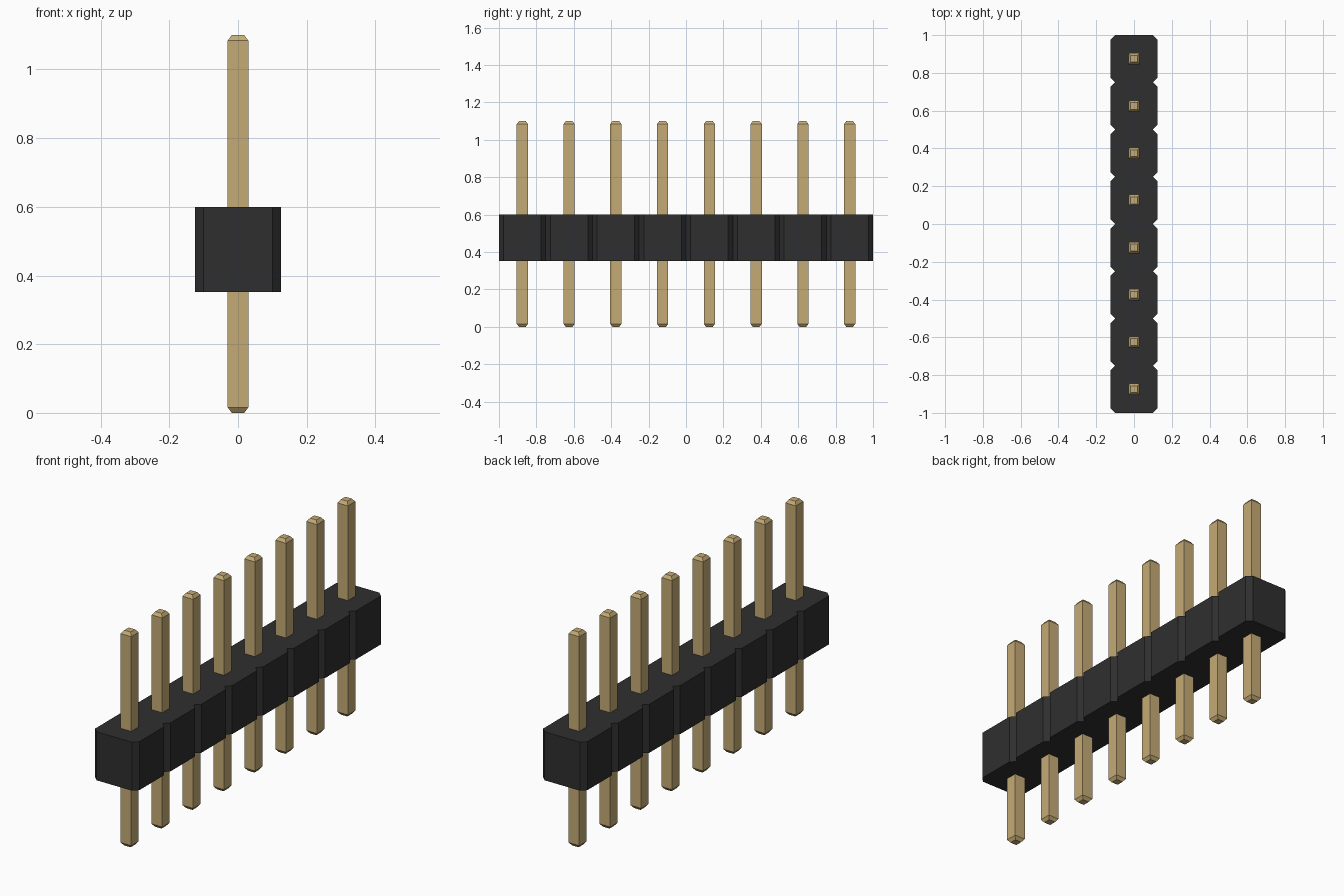
import bpy
import bmesh

COUNT = 8
PITCH = 0.25
HALF = PITCH / 2
CHAMFER = 0.025
BODY_Z = (0.352, 0.6)
PIN_HEIGHT = 1.1
PIN_HALF = 0.03
TIP_HALF = 0.018
TIP = 0.016

cube = bpy.data.objects.get("Cube")
if cube:
    bpy.data.objects.remove(cube, do_unlink=True)


def material(name, rgb):
    mat = bpy.data.materials.new(name)
    mat.use_nodes = True
    colour = (*rgb, 1)
    mat.diffuse_color = colour
    mat.node_tree.nodes["Principled BSDF"].inputs["Base Color"].default_value = colour
    return mat


def add_object(name, bm, mat):
    bmesh.ops.recalc_face_normals(bm, faces=bm.faces)
    mesh = bpy.data.meshes.new(name)
    bm.to_mesh(mesh)
    bm.free()
    mesh.materials.append(mat)
    obj = bpy.data.objects.new(name, mesh)
    bpy.context.collection.objects.link(obj)
    return obj


def square_loft(bm, sections):
    """Stack square rings given as (half width, height) and cap both ends."""
    rings = [[bm.verts.new((sx * h, sy * h, z))
              for sx, sy in ((-1, -1), (1, -1), (1, 1), (-1, 1))]
             for h, z in sections]
    for low, high in zip(rings, rings[1:]):
        for i in range(4):
            j = (i + 1) % 4
            bm.faces.new((low[i], low[j], high[j], high[i]))
    bm.faces.new(rings[0][::-1])
    bm.faces.new(rings[-1])


black = material("black plastic", (0.028, 0.028, 0.028))
gold = material("gold metal", (0.56, 0.41, 0.18))

centres = [(i - (COUNT - 1) / 2) * PITCH for i in range(COUNT)]

# Housing: a row of chamfered cells, extruded from one outline
side = []
for y in centres:
    side += [(HALF - CHAMFER, y - HALF), (HALF, y - HALF + CHAMFER),
             (HALF, y + HALF - CHAMFER)]
side.append((HALF - CHAMFER, centres[-1] + HALF))
outline = side + [(-x, y) for x, y in reversed(side)]

bm = bmesh.new()
base = bm.faces.new([bm.verts.new((x, y, BODY_Z[0])) for x, y in outline])
top = bmesh.ops.extrude_face_region(bm, geom=[base], use_keep_orig=True)
bmesh.ops.translate(bm, vec=(0, 0, BODY_Z[1] - BODY_Z[0]),
                    verts=[v for v in top["geom"] if isinstance(v, bmesh.types.BMVert)])
add_object("housing", bm, black)

# Pins: square posts with tapered tips, sharing one mesh
bm = bmesh.new()
square_loft(bm, [(TIP_HALF, 0), (PIN_HALF, TIP),
                 (PIN_HALF, PIN_HEIGHT - TIP), (TIP_HALF, PIN_HEIGHT)])
pin = add_object("pin_1", bm, gold)
pin.location.y = centres[0]
for n, y in enumerate(centres[1:], 2):
    copy = bpy.data.objects.new(f"pin_{n}", pin.data)
    copy.location.y = y
    bpy.context.collection.objects.link(copy)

= AIM OF THE TASK =
Go line by line through the data above and report each one that holds the string "bmesh".

= EXERCISE ANSWER =
import bmesh
    bmesh.ops.recalc_face_normals(bm, faces=bm.faces)
bm = bmesh.new()
top = bmesh.ops.extrude_face_region(bm, geom=[base], use_keep_orig=True)
bmesh.ops.translate(bm, vec=(0, 0, BODY_Z[1] - BODY_Z[0]),
                    verts=[v for v in top["geom"] if isinstance(v, bmesh.types.BMVert)])
bm = bmesh.new()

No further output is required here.